Some of the strengths related to the implementation of this intervention are in line with strengths of comparable intervention studies . First, the results from the teacher interviews during the intervention phase may suggest that empowering the teachers to become effective implementers of positive change in physical activity during school hours may partly explain the increase. Second, the progressive intervention allowed for the possibility of on-site trial and error while the implementers slowly built up their skill set, enabling them to increase school-based physical activity throughout the school day. Third, this method respects a teacher's independence, as it allows individual teachers to adjust the physical activity-related activities at their own will. Finally, it is worth mentioning that the use of accelerometers as an objective measure of school-based physical activity eliminated the possibility of self-report bias, and using hierarchical models to analyze these results is an appropriate technique taking into account the clustered data structure.

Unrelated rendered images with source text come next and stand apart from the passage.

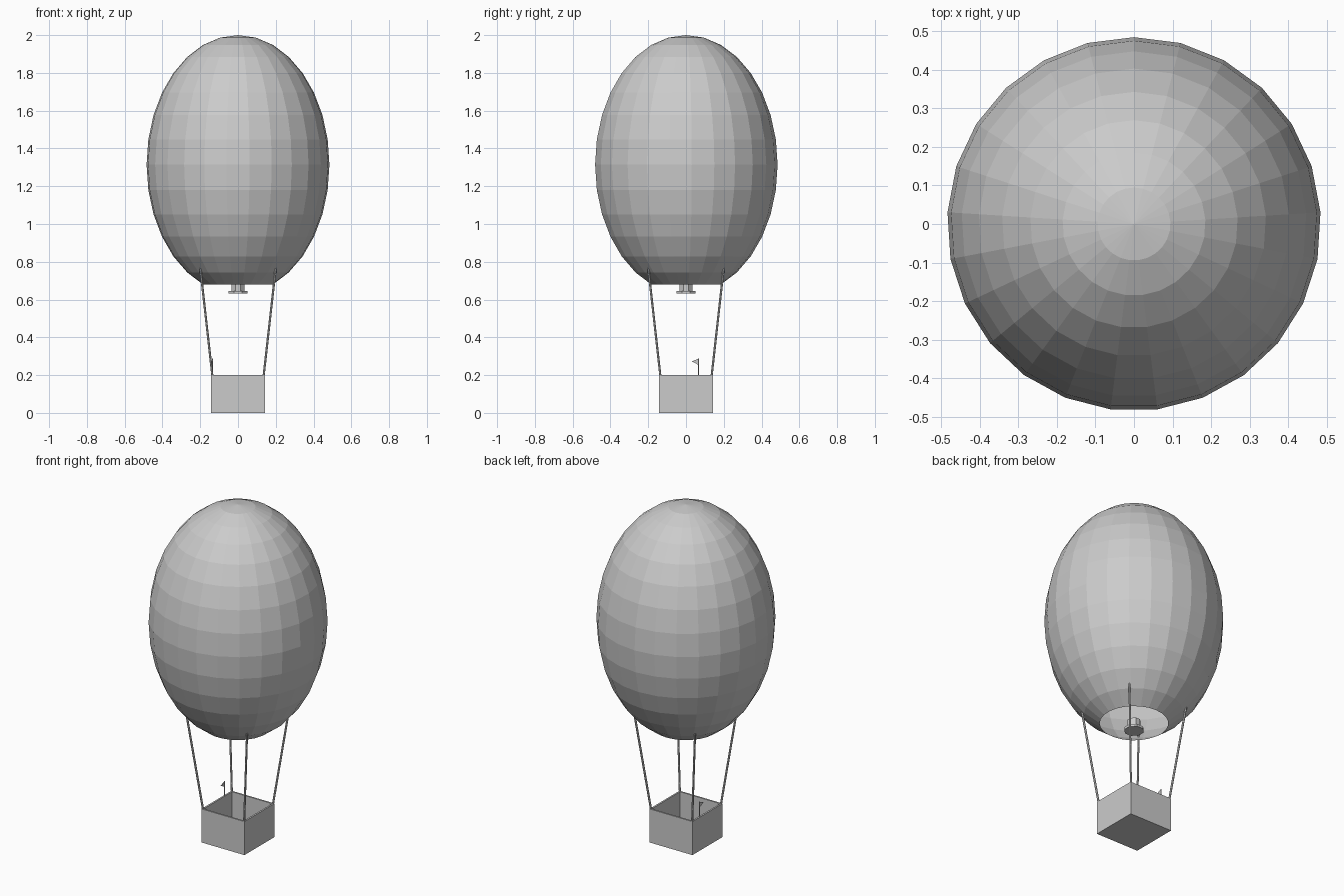
import bpy, bmesh, math
from mathutils import Vector

if "Cube" in bpy.data.objects:
    bpy.data.objects.remove(bpy.data.objects["Cube"])


def new_object(name, bm):
    bmesh.ops.recalc_face_normals(bm, faces=bm.faces)
    mesh = bpy.data.meshes.new(name)
    bm.to_mesh(mesh)
    bm.free()
    obj = bpy.data.objects.new(name, mesh)
    bpy.context.collection.objects.link(obj)
    return obj


def lathe(name, profile, sides, start=0.0):
    """Turn (radius, z) points around z; radius 0 becomes a single pole."""
    bm = bmesh.new()
    rings = []
    for r, z in profile:
        if r < 1e-6:
            rings.append([bm.verts.new((0, 0, z))] * sides)
        else:
            rings.append([bm.verts.new((r * math.cos(start + 2 * math.pi * i / sides),
                                        r * math.sin(start + 2 * math.pi * i / sides), z))
                          for i in range(sides)])
    for a, b in zip(rings, rings[1:]):
        for i in range(sides):
            j = (i + 1) % sides
            bm.faces.new(list(dict.fromkeys((a[i], a[j], b[j], b[i]))))
    return new_object(name, bm)


def rod(name, start, end, radius, sides):
    start, end = Vector(start), Vector(end)
    axis = end - start
    bm = bmesh.new()
    bmesh.ops.create_cone(bm, cap_ends=True, segments=sides, radius1=radius,
                          radius2=radius, depth=axis.length)
    obj = new_object(name, bm)
    obj.location = (start + end) / 2
    obj.rotation_euler = axis.to_track_quat('Z', 'Y').to_euler()
    return obj


# Envelope: stretched sphere, 16 latitude steps, open below the 14th
HALF_H, RADIUS = 0.686, 0.485
profile = [(RADIUS * math.sin(math.pi * k / 16),
            2 - HALF_H + HALF_H * math.cos(math.pi * k / 16)) for k in range(15)]
lathe("envelope", profile, 25, math.pi / 2)

# Burner: octagonal foot plate with a pipe above
lathe("burner_plate", [(0, 0.632), (0.055, 0.632), (0.055, 0.646), (0, 0.646)],
      8, math.pi / 8)
lathe("burner_pipe", [(0, 0.646), (0.037, 0.646), (0.037, 0.695),
                      (0.024, 0.695), (0.024, 0.66), (0, 0.66)], 8, math.pi / 8)

# Basket: open box with thin walls
H, WALL, TOP = 0.142, 0.014, 0.2
bm = bmesh.new()
bmesh.ops.create_cube(bm, size=1)
for v in bm.verts:
    v.co = (v.co.x * 2 * H, v.co.y * 2 * H, (v.co.z + 0.5) * TOP)
lid = max(bm.faces, key=lambda f: f.calc_center_median().z)
bmesh.ops.inset_region(bm, faces=[lid], thickness=WALL)
for v in lid.verts:
    v.co.z = TOP
walls = bmesh.ops.extrude_discrete_faces(bm, faces=[lid])["faces"]
for v in walls[0].verts:
    v.co.z = WALL
new_object("basket", bm)

# Ropes from the basket corners to the envelope
for sx in (-1, 1):
    for sy in (-1, 1):
        rod("rope", (sx * 0.135, sy * 0.135, 0.19), (sx * 0.2, sy * 0.2, 0.77), 0.006, 6)

# Small pennant on the left basket wall
FX, FY = -0.135, 0.066
rod("flag_pole", (FX, FY, 0.19), (FX, FY, 0.288), 0.003, 6)
bm = bmesh.new()
tri = bm.faces.new([bm.verts.new((FX - 0.002, y, z)) for y, z in
                    ((FY, 0.287), (FY, 0.254), (FY - 0.035, 0.273))])
ext = bmesh.ops.extrude_face_region(bm, geom=[tri])
bmesh.ops.translate(bm, vec=(0.004, 0, 0),
                    verts=[g for g in ext["geom"] if isinstance(g, bmesh.types.BMVert)])
new_object("flag", bm)
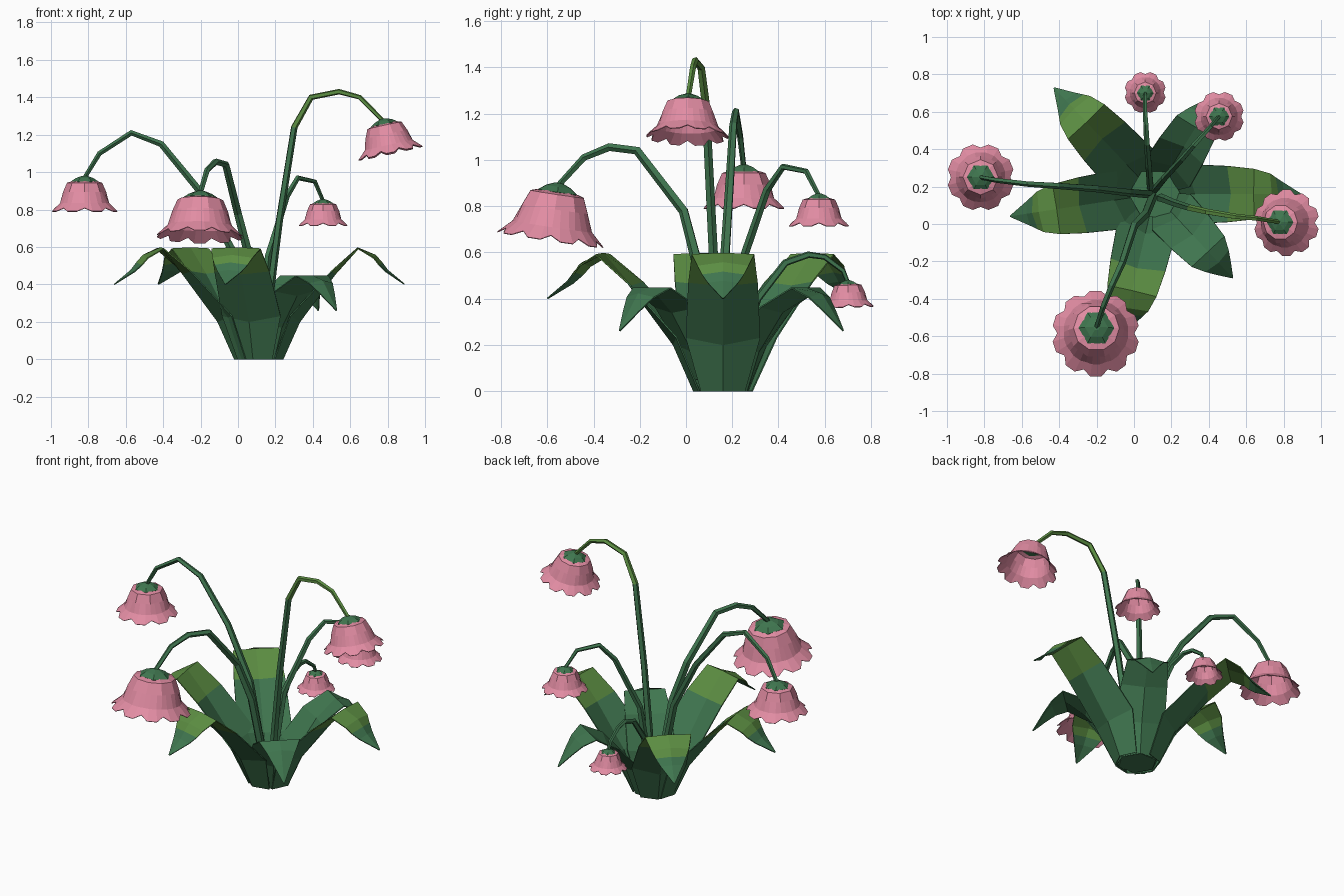
import bpy, math
from mathutils import Vector, Matrix

if "Cube" in bpy.data.objects:
    bpy.data.objects.remove(bpy.data.objects["Cube"])

def material(name, rgb):
    m = bpy.data.materials.new(name)
    m.diffuse_color = (*rgb, 1)
    m.use_nodes = True
    m.node_tree.nodes["Principled BSDF"].inputs["Base Color"].default_value = m.diffuse_color
    return m

GREEN = material("leaf_green", (0.05, 0.18, 0.078))
LIGHT = material("light_green", (0.107, 0.27, 0.055))
PINK = material("petal_pink", (0.76, 0.264, 0.367))
BASE = Vector((0.11, 0.16, 0))

def build(name, verts, faces, mats, rule=None, thick=0):
    me = bpy.data.meshes.new(name)
    me.from_pydata(verts, [], faces)
    for m in mats:
        me.materials.append(m)
    if rule:
        for p in me.polygons:
            p.material_index = rule(p)
    ob = bpy.data.objects.new(name, me)
    bpy.context.collection.objects.link(ob)
    if thick:
        s = ob.modifiers.new("thickness", 'SOLIDIFY')
        s.thickness = thick
        s.offset = 0
    return ob

def bridge(rows, n, closed=True):
    return [(r * n + i, r * n + (i + 1) % n, (r + 1) * n + (i + 1) % n, (r + 1) * n + i)
            for r in range(rows - 1) for i in range(n if closed else n - 1)]

# Leaves: keel profile (radius, height, half width, edge lift); a channel below, a ridge past the bend
BIG = [(0.13, 0, .095, .05), (0.22, .2, .16, .06), (0.41, .455, .15, .025), (0.53, .595, .135, -.006),
       (0.625, .555, .11, -.018), (0.66, .515, .09, -.02), (0.69, .475, .065, -.012), (0.78, .40, .003, 0)]
SMALL = [(0.12, 0, .085, .05), (0.18, .17, .14, .055), (0.30, .34, .135, .035),
         (0.42, .445, .12, .0), (0.50, .42, .085, -.02), (0.55, .35, .05, -.01), (0.61, .26, .003, 0)]

def leaf(name, tip, prof, light_rows):
    d = Vector((tip[0], tip[1], 0)) - BASE
    d.normalize()
    side = Vector((-d.y, d.x, 0))
    verts = []
    for i, (r, z, w, lift) in enumerate(prof):
        a, b = prof[max(i - 1, 0)], prof[min(i + 1, len(prof) - 1)]
        t = Vector((b[0] - a[0], b[1] - a[1])).normalized()
        keel = BASE + d * r + Vector((0, 0, z))
        up = (d * -t.y + Vector((0, 0, t.x if i else 0))) * lift
        verts += [keel + up - side * w, keel, keel + up + side * w]
    build(name, verts, bridge(len(prof), 3, False), [GREEN, LIGHT],
          lambda p: int(p.index // 2 in light_rows), 0.006)

# large leaves have a lighter bend
for name, tip in (("leaf_back_left", (-.42, .72)), ("leaf_left", (-.67, .04)),
                  ("leaf_front", (-.07, -.61)), ("leaf_right", (.88, .16))):
    leaf(name, tip, BIG, (2, 3, 4))
for name, tip in (("leaf_front_right", (.52, -.28)), ("leaf_back_right", (.43, .68))):
    leaf(name, tip, SMALL, ())

# Root cup closing the bottom
ring = [BASE + Vector((r * math.cos(k * math.pi / 3), r * math.sin(k * math.pi / 3), z))
        for r, z in ((.115, 0), (.14, .05)) for k in range(6)]
build("root_cup", ring, bridge(2, 6) + [tuple(range(5, -1, -1)), tuple(range(6, 12))], [GREEN])

# Stems: tapering five-sided tubes
def stem(name, pts, r0, r1, light_z):
    pts = [Vector(p) for p in pts]
    n, k = len(pts), 5
    flat = pts[-1] - pts[0]
    side = Vector((-flat.y, flat.x, 0)).normalized()
    verts = []
    for i, p in enumerate(pts):
        t = (pts[min(i + 1, n - 1)] - pts[max(i - 1, 0)]).normalized()
        s = (side - t * side.dot(t)).normalized()
        b = t.cross(s)
        r = r0 + (r1 - r0) * i / (n - 1)
        for j in range(k):
            a = 2 * math.pi * j / k
            verts.append(p + (s * math.cos(a) + b * math.sin(a)) * r)
    build(name, verts, bridge(n, k) + [tuple(range(k - 1, -1, -1)), tuple(range((n - 1) * k, n * k))],
          [GREEN, LIGHT], lambda p: int(p.center.z > light_z))

# Hanging bells: flat-panelled scalloped skirt plus six-sided calyx
def flower(name, top, size, axis, petals):
    down = Vector(axis).normalized()
    rot = Vector((0, 0, -1)).rotation_difference(down).to_matrix().to_4x4()
    M = Matrix.Translation(top) @ rot
    n = petals * 3
    # radius, drop, valley radius change, valley rise
    prof = [(.30, .15, 0, 0), (.53, .22, 0, 0), (.65, .50, 0, 0), (.76, .84, -.02, 0), (1.02, 1.09, -.12, .10)]
    verts = []
    for r, dz, inset, rise in prof:
        for i in range(n):
            valley = i % 3 == 0
            a = 2 * math.pi * (i + (0, -.1, .1)[i % 3]) / n
            rr = r
            if valley:
                rr = r + inset
            elif inset == 0:
                # upper rows are plain polygons cornered at the valleys
                half = math.pi / petals
                rr = r * math.cos(half) / math.cos(a % (2 * half) - half)
            verts.append(M @ Vector((rr * size * math.cos(a), rr * size * math.sin(a),
                                     -(dz - (rise if valley else 0)) * size)))
    build(name + "_petals", verts, bridge(len(prof), n) + [tuple(range(n))], [PINK], None, 0.004)
    cal = []
    for r, dz in ((.08, .0), (.27, .07), (.42, .17), (.40, .21)):
        for i in range(6):
            a = math.pi * i / 3
            cal.append(M @ Vector((r * size * math.cos(a), r * size * math.sin(a), -dz * size)))
    build(name + "_calyx", cal, bridge(4, 6) + [tuple(range(6)), tuple(range(23, 17, -1))], [GREEN])

PLANTS = {
    "left": ([(.09, .16, .02), (-.035, .17, .59), (-.205, .19, .90), (-.41, .205, 1.15), (-.57, .215, 1.21),
              (-.74, .235, 1.10), (-.82, .25, .97)], .175, (0, 0, -1), 8),
    "front": ([(.10, .15, .02), (.06, .05, .55), (0, -.01, .78), (-.065, -.21, 1.04), (-.12, -.33, 1.055),
               (-.165, -.44, 1.01), (-.20, -.55, .89)], .228, (-.02, -.15, -1), 10),
    "right": ([(.14, .14, .02), (.17, .13, .35), (.22, .11, .74), (.30, .085, 1.24), (.39, .065, 1.40),
               (.54, .04, 1.43), (.65, .03, 1.40), (.775, .01, 1.275)], .174, (.22, -.02, -1), 10),
    "back_right": ([(.11, .18, .02), (.16, .24, .55), (.26, .35, .87), (.32, .42, .97), (.41, .52, .95),
                    (.455, .575, .845)], .13, (0, 0, -1), 8),
    "back": ([(.09, .18, .02), (.08, .31, .40), (.07, .43, .555), (.065, .53, .59), (.06, .60, .58),
              (.06, .68, .52), (.06, .70, .47)], .108, (0, .03, -1), 8),
}
for name, (path, size, axis, petals) in PLANTS.items():
    thin = size / .18
    stem("stem_" + name, path, .014 + .010 * thin, .006 + .006 * thin, 1.3)
    flower("flower_" + name, Vector(path[-1]) + Vector((0, 0, .01)), size, axis, petals)
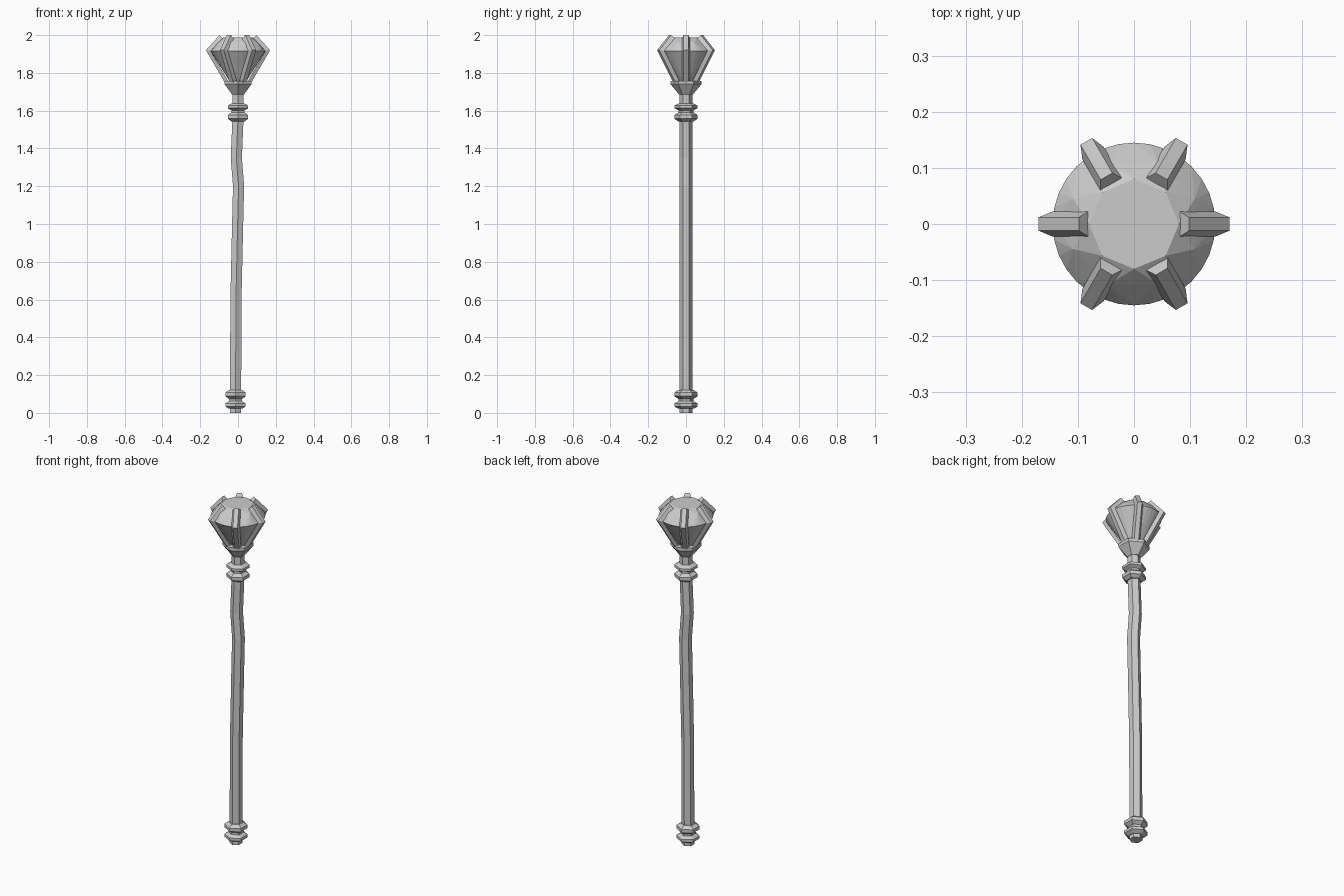
import bpy, bmesh
from math import sin, cos, pi, radians
from mathutils import Matrix

if "Cube" in bpy.data.objects:
    bpy.data.objects.remove(bpy.data.objects["Cube"])

metal = bpy.data.materials.new("grey")
metal.use_nodes = True
GREY = (0.6, 0.6, 0.6, 1)
metal.diffuse_color = GREY
metal.node_tree.nodes["Principled BSDF"].inputs["Base Color"].default_value = GREY


def finish(name, bm):
    bmesh.ops.recalc_face_normals(bm, faces=bm.faces)
    mesh = bpy.data.meshes.new(name)
    bm.to_mesh(mesh)
    bm.free()
    mesh.materials.append(metal)
    obj = bpy.data.objects.new(name, mesh)
    bpy.context.collection.objects.link(obj)
    return obj


def circle(bm, count, r, z, cx=0, phase=0):
    return [bm.verts.new((cx + r * cos(phase + 2 * pi * i / count),
                          r * sin(phase + 2 * pi * i / count), z))
            for i in range(count)]


def bridge(bm, loops):
    """Skin a stack of loops and cap both ends."""
    n = len(loops[0])
    for a, b in zip(loops, loops[1:]):
        for i in range(n):
            j = (i + 1) % n
            bm.faces.new((a[i], a[j], b[j], b[i]))
    bm.faces.new(loops[0])
    bm.faces.new(loops[-1])


def hex_stack(name, sections):
    """Six-sided column from (z, radius, x offset) sections."""
    bm = bmesh.new()
    bridge(bm, [circle(bm, 6, r, z, cx, pi / 2) for z, r, cx in sections])
    return finish(name, bm)


# Slightly crooked shaft
R = 0.034
hex_stack("shaft", [(0, R, -0.013), (0.6, R, -0.011), (1.0, R, -0.002),
                    (1.2, R, 0.003), (1.35, R, -0.009), (1.56, R, 0),
                    (1.7, R, 0)])

# Paired bevelled rings at both ends, with a collar between each pair
def ring(name, z, height, cx):
    hex_stack(name, [(z - height, 0.04, cx), (z - height * 0.4, 0.062, cx),
                     (z + height * 0.4, 0.062, cx), (z + height, 0.04, cx)])

ring("bottom_ring_lower", 0.042, 0.02, -0.013)
ring("bottom_ring_upper", 0.098, 0.024, -0.013)
ring("top_ring_lower", 1.567, 0.024, 0)
ring("top_ring_upper", 1.62, 0.018, 0)
hex_stack("bottom_collar", [(0.045, 0.04, -0.013), (0.095, 0.04, -0.013)])
hex_stack("top_collar", [(1.57, 0.04, 0), (1.62, 0.04, 0)])

# Flared cup under the gem
hex_stack("cup", [(1.685, 0.036, 0), (1.74, 0.082, 0), (1.758, 0.082, 0)])

# Brilliant-cut gem: table, crown points, girdle and lower point
bm = bmesh.new()
circle(bm, 8, 0.08, 1.987)
circle(bm, 8, 0.117, 1.957, 0, pi / 8)
circle(bm, 32, 0.145, 1.915)
circle(bm, 8, 0.04, 1.745, 0, pi / 8)
bmesh.ops.convex_hull(bm, input=bm.verts)
bmesh.ops.dissolve_limit(bm, angle_limit=radians(1), verts=bm.verts, edges=bm.edges)
finish("gem", bm)

# Six bent claws: narrow outer face, wider inner face
OUTER = [(0.068, 1.745), (0.17, 1.92), (0.098, 2.0)]
INNER = [(0.045, 1.745), (0.146, 1.918), (0.082, 1.982)]
for k in range(6):
    bm = bmesh.new()
    loops = []
    for (ro, zo), (ri, zi) in zip(OUTER, INNER):
        loops.append([bm.verts.new(p) for p in (
            (ro, -0.012, zo), (ro, 0.012, zo), (ri, 0.022, zi), (ri, -0.022, zi))])
    bridge(bm, loops)
    bm.transform(Matrix.Rotation(k * pi / 3, 4, "Z"))
    finish(f"claw_{k + 1}", bm)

There are methodological limitations to this study that must be addressed. Measuring school-based physical activity at the end of each school year, similar to what was done at the beginning of each school year, would likely have provided stronger indications of the intervention progression. Thus, while having three objectively obtained physical activity data points can be viewed as strength, an additional two in the spring of 2007 and spring of 2008 would have strengthened our inferential ability. Despite all the children being a similar age, the study population was relatively small, thus limiting the potential to generalize the findings. Further, we cannot state which specific part of the intervention contributed more than others to the overall increase in physical activity during school hours in the fall of 2007, i.e. if it was the extra PE lesson or integrated physical activity within the various general school subjects. It has also recently been pointed out that having the accelerometers record 60 s epoch is likely to have resulted in a less accurate estimation of physical activity than using shorter epoch like 15 s . This may have underestimated the amount of MVPA the children performed during school hours. Finally, the lack of consensus on where to place accelerometer cut-points defining moderate-to-vigorous physical activity limits our ability to accurately classify physical activity intensity.